    Let’s compare that strategic collective miscalculation to an individual’s behavior. Individuals who assert themselves, who stand with strong conviction are the ones who usually achieve their goals. Those who waffle, those who hesitate, stumble or retreat, they are the ones who usually fail, time and again. If that strategy is important in inter-personal relations, then it is certainly important in social and inter-group relations.

    When a country’s politicians adopt the mentality of the lynch mob, is it really an act of solidarity for the left to add its voices to their frenzy?

    But, that’s what the “left” really is, after all. By Israeli standards, people like Max Ajl or Shmuel are radical leftists, fringe of the fringe. And that’s the problem.

    I remember Yitzhak Laor’s poem: “The moderates who said let’s wait & see the party hack who fell over himself in praising the army… “They” shall not be cleansed.” Drenched in Arab blood, we piously insist on judging our victims.

    Welcome to Israel. That’s what the “moderates” like to think of themselves.
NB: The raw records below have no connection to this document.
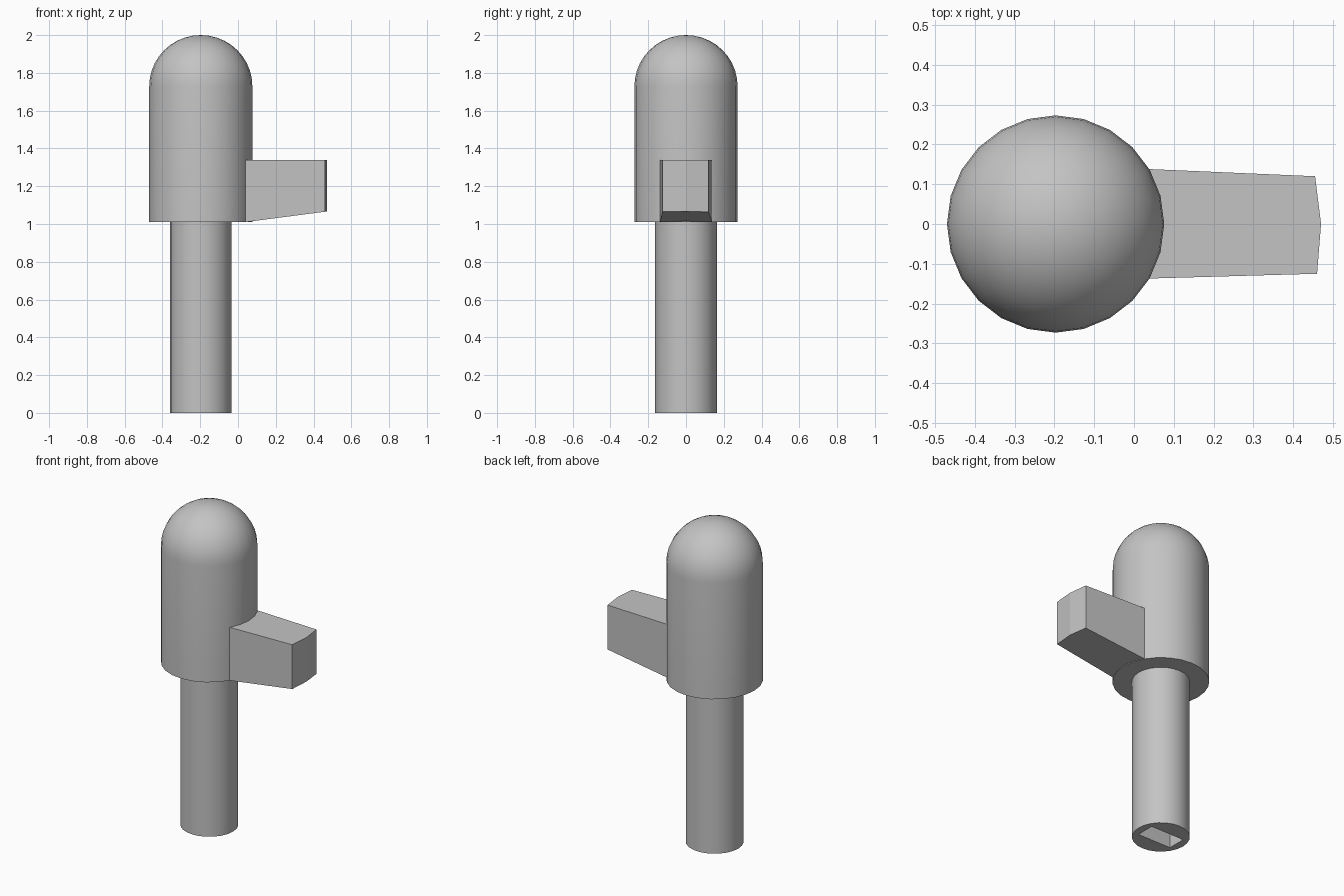
import bpy
import bmesh
from math import sin, cos, pi, radians

cube = bpy.data.objects.get("Cube")
if cube:
    bpy.data.objects.remove(cube, do_unlink=True)

AXIS_X = -0.197    # axis shared by shaft and head
SEGMENTS = 24
HEAD_R, HEAD_Z = 0.273, 1.01
DOME_Z = 1.73

grey = bpy.data.materials.new("plain grey")
grey.use_nodes = True
colour = (0.55, 0.55, 0.55, 1)
grey.diffuse_color = colour
grey.node_tree.nodes["Principled BSDF"].inputs["Base Color"].default_value = colour


def add_object(name, bm):
    bmesh.ops.recalc_face_normals(bm, faces=bm.faces)
    mesh = bpy.data.meshes.new(name)
    bm.to_mesh(mesh)
    bm.free()
    mesh.materials.append(grey)
    obj = bpy.data.objects.new(name, mesh)
    bpy.context.collection.objects.link(obj)
    return obj


def lathe(name, profile):
    """Turn a (radius, height) profile around the shared axis."""
    bm = bmesh.new()
    verts = [bm.verts.new((AXIS_X + r, 0, z)) for r, z in profile]
    edges = [bm.edges.new(pair) for pair in zip(verts, verts[1:])]
    bmesh.ops.spin(bm, geom=verts + edges, cent=(AXIS_X, 0, 0), axis=(0, 0, 1),
                   angle=2 * pi, steps=SEGMENTS, use_merge=True)
    bmesh.ops.remove_doubles(bm, verts=bm.verts, dist=0.0001)
    return add_object(name, bm)


def activate(obj):
    bpy.ops.object.select_all(action='DESELECT')
    obj.select_set(True)
    bpy.context.view_layer.objects.active = obj


# Shaft with a rectangular socket in its foot
shaft = lathe("shaft", [(0, 0), (0.163, 0), (0.163, HEAD_Z), (0, HEAD_Z)])
bm = bmesh.new()
bmesh.ops.create_cube(bm, size=1)
bmesh.ops.scale(bm, vec=(0.23, 0.115, 0.6), verts=bm.verts)
bmesh.ops.translate(bm, vec=(AXIS_X, 0, 0), verts=bm.verts)
cutter = add_object("socket_cutter", bm)
cutter.hide_render = True
socket = shaft.modifiers.new("socket", 'BOOLEAN')
socket.operation = 'DIFFERENCE'
socket.solver = 'EXACT'
socket.object = cutter
activate(shaft)
bpy.ops.object.modifier_apply(modifier="socket")
bpy.data.objects.remove(cutter, do_unlink=True)

# Cylindrical head closed by a dome
RINGS = 10
dome = [(HEAD_R * cos(i * pi / 2 / RINGS),
         DOME_Z + (2 - DOME_Z) * sin(i * pi / 2 / RINGS)) for i in range(RINGS)]
head = lathe("domed_head", [(0, HEAD_Z), (HEAD_R, HEAD_Z)] + dome + [(0, 2)])

# Lever: tapered plan with a blunt point, underside rising outwards
plan = [(0.038, -0.137), (0.46, -0.125), (0.47, 0), (0.455, 0.12), (0.038, 0.138)]
bm = bmesh.new()
top = [bm.verts.new((x, y, 1.34)) for x, y in plan]
low = [bm.verts.new((x, y, HEAD_Z + 0.13 * (x - 0.038))) for x, y in plan]
bm.faces.new(top)
bm.faces.new(low[::-1])
for i in range(len(plan)):
    j = (i + 1) % len(plan)
    bm.faces.new((low[i], low[j], top[j], top[i]))
add_object("lever", bm)

# Round parts are smooth with crisp rims
for obj in (shaft, head):
    activate(obj)
    bpy.ops.object.shade_smooth_by_angle(angle=radians(30))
They are “moderates” by label only, hypocrites, targets of their own apathetic bliss.

    I’m glad you wrote this article, Max. Well done.

  12. pjdude
    March 17, 2011, 4:27 am

    the attacks should be condemned
    the ones that did it brought to justice.
    the causes of the actions found out.
    the causes for the attack to be eliminated as much as possible.

    • Mooser
      March 17, 2011, 8:33 pm

      “the causes for the attack to be eliminated as much as possible.”

      You think you can convince the settlers to pay contract workers, when the settlers consider anybody except themselves subhuman and not worthy of being honestly dealt with?

Leave a Reply